Lt. Jadzia Dax (Terry Farrell), who is half a worm who has lived 8 lifetimes in different hosts, half that worm’s current host. Not kidding about any of that. So having had the memories of living eight lifetimes, sometimes as a man, some as a woman, she’s kind of just all around awesome! She can hang with the grimiest or the best. I’m fairly certain she’s the first babe on television to ever be regularly referred to as Old man. Maybe not though…

Garak: This is the second face off picture in this post.
Bashir: Well, the author isn’t as imaginative as he thinks he is.

The young, confident, bright-eyed do-gooder, Doctor Bashir (Alexander Siddig), as seen here with his best bud; the devious, mysterious, quasi-villian Garak (Andrew Robinson), is kind of the hopeful hero of the group. He has that optimist’s spirit where you just kind of have to root for him or it makes you a bad person.

Jake: Can you let me out now? He’s been singing the Full House theme song for an hour!

Then there’s Commander Sisko’s son Jake (Cirroc Lofton) and his buddy Nog. (Aron Eisenberg) Jake’s alright I suppose, but it turns out I’m a big Nog fan. Actually, I like all the Ferengis. They really do add a great deal to the series.
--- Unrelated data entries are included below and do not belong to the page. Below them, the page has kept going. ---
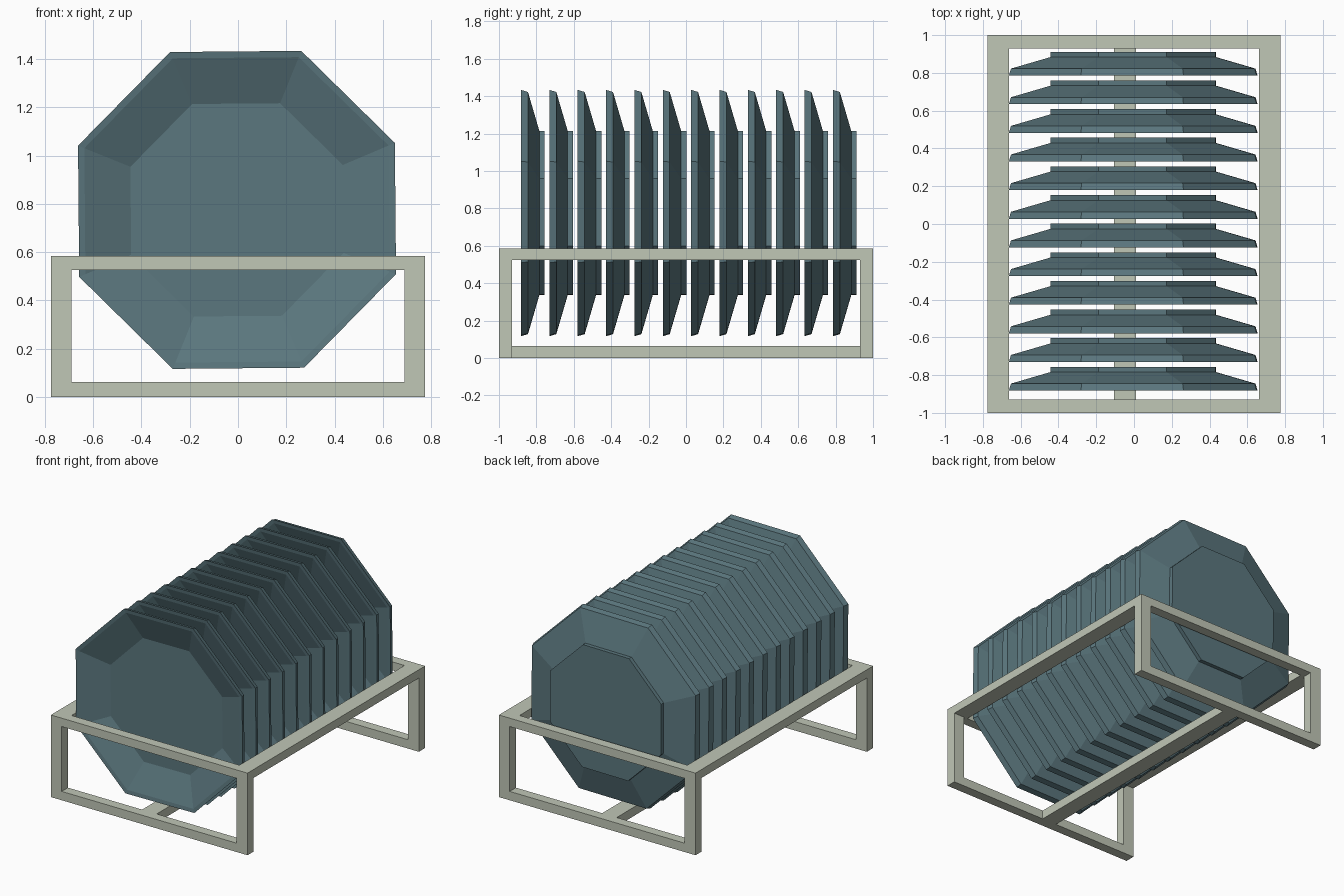
import bpy, bmesh, math

if "Cube" in bpy.data.objects:
    bpy.data.objects.remove(bpy.data.objects["Cube"])


def material(name, rgb):
    m = bpy.data.materials.new(name)
    m.diffuse_color = (*rgb, 1)
    m.use_nodes = True
    m.node_tree.nodes["Principled BSDF"].inputs["Base Color"].default_value = m.diffuse_color
    return m


FRAME = material("pale grey green", (0.53, 0.57, 0.47))
PLATE = material("slate teal", (0.105, 0.185, 0.21))


def finish(name, bm, mat):
    bmesh.ops.recalc_face_normals(bm, faces=bm.faces)
    me = bpy.data.meshes.new(name)
    bm.to_mesh(me)
    bm.free()
    me.materials.append(mat)
    ob = bpy.data.objects.new(name, me)
    bpy.context.collection.objects.link(ob)
    return ob


def box(name, x, y, z):
    bm = bmesh.new()
    bmesh.ops.create_cube(bm, size=1)
    for v in bm.verts:
        v.co = [(a + b) / 2 + c * (b - a) for (a, b), c in zip((x, y, z), v.co)]
    return finish(name, bm, FRAME)


# rack: long top rails, end rails, legs, feet bars, floor spine
Z0, Z1, TOP = 0.063, 0.525, 0.585
for s, side in ((-1, "left"), (1, "right")):
    box(side + "_top_rail", sorted((s * 0.662, s * 0.775)), (-1, 1), (Z1, TOP))
for s, end in ((-1, "front"), (1, "back")):
    y = sorted((s * 0.93, s * 1.0))
    box(end + "_top_rail", (-0.662, 0.662), y, (Z1, TOP))
    box(end + "_foot_bar", (-0.775, 0.775), y, (0, Z0))
    for t, side in ((-1, "left"), (1, "right")):
        box(f"{end}_{side}_leg", sorted((t * 0.69, t * 0.775)), y, (Z0, Z1))
box("floor_spine", (-0.105, 0.01), (-0.93, 0.93), (0, Z0))

# dish profile from inner floor, over the rim, to the foot: (apothem, y)
PROFILE = [(0.44, 0.083), (0.63, 0.004), (0.656, 0.0), (0.645, 0.037),
           (0.437, 0.098), (0.437, 0.126)]
TILT = math.radians(0.5)


def plate(name, y0):
    bm = bmesh.new()
    rings = []
    for apothem, y in PROFILE:
        r = apothem / math.cos(math.pi / 8)
        rings.append([bm.verts.new((-0.004 + r * math.cos(a), y0 + y, 0.775 + r * math.sin(a)))
                      for a in (math.pi / 8 + TILT + i * math.pi / 4 for i in range(8))])
    for a, b in zip(rings, rings[1:]):
        for i in range(8):
            j = (i + 1) % 8
            bm.faces.new((a[i], a[j], b[j], b[i]))
    bm.faces.new(rings[0])
    bm.faces.new(rings[-1])
    return finish(name, bm, PLATE)


# row of twelve plates
for n in range(12):
    plate(f"plate_{n + 1}", -0.882 + n * 0.1516)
Garak, Rom, and Nog are not series regulars. There’s many more; Gul DuKat (Marc Alaimo), Kai Winn, (Louise Fletcher) Vedek Bareil (Philip Anglim), who all are just as important to Deep Space 9 as anyone. Garak’s in almost every episode of season three. The show is a far cry from TOS’s one-episode-per-non-regular-unless-your-dumb-as hell-Harry-Mudd-then- you-can-come-back-for-a-second-episode policy. Of course its totally different, but in many ways still holds onto it’s spirit. DS9 has grasped hold of Star Trek’s political side and ran with it. The show’s tension is built on a political foundation. DS9 has taken issues we face, and have faced as a planet, and transferred it to the galaxy. Leaving VOY with Star Trek’s love for discovery and exploration, the scientific and the insane and unknown. So keep flying Voyager, and you keep fighting the good fight Deep Space 9. The second half of the trek through Trek is starting off very nicely indeed.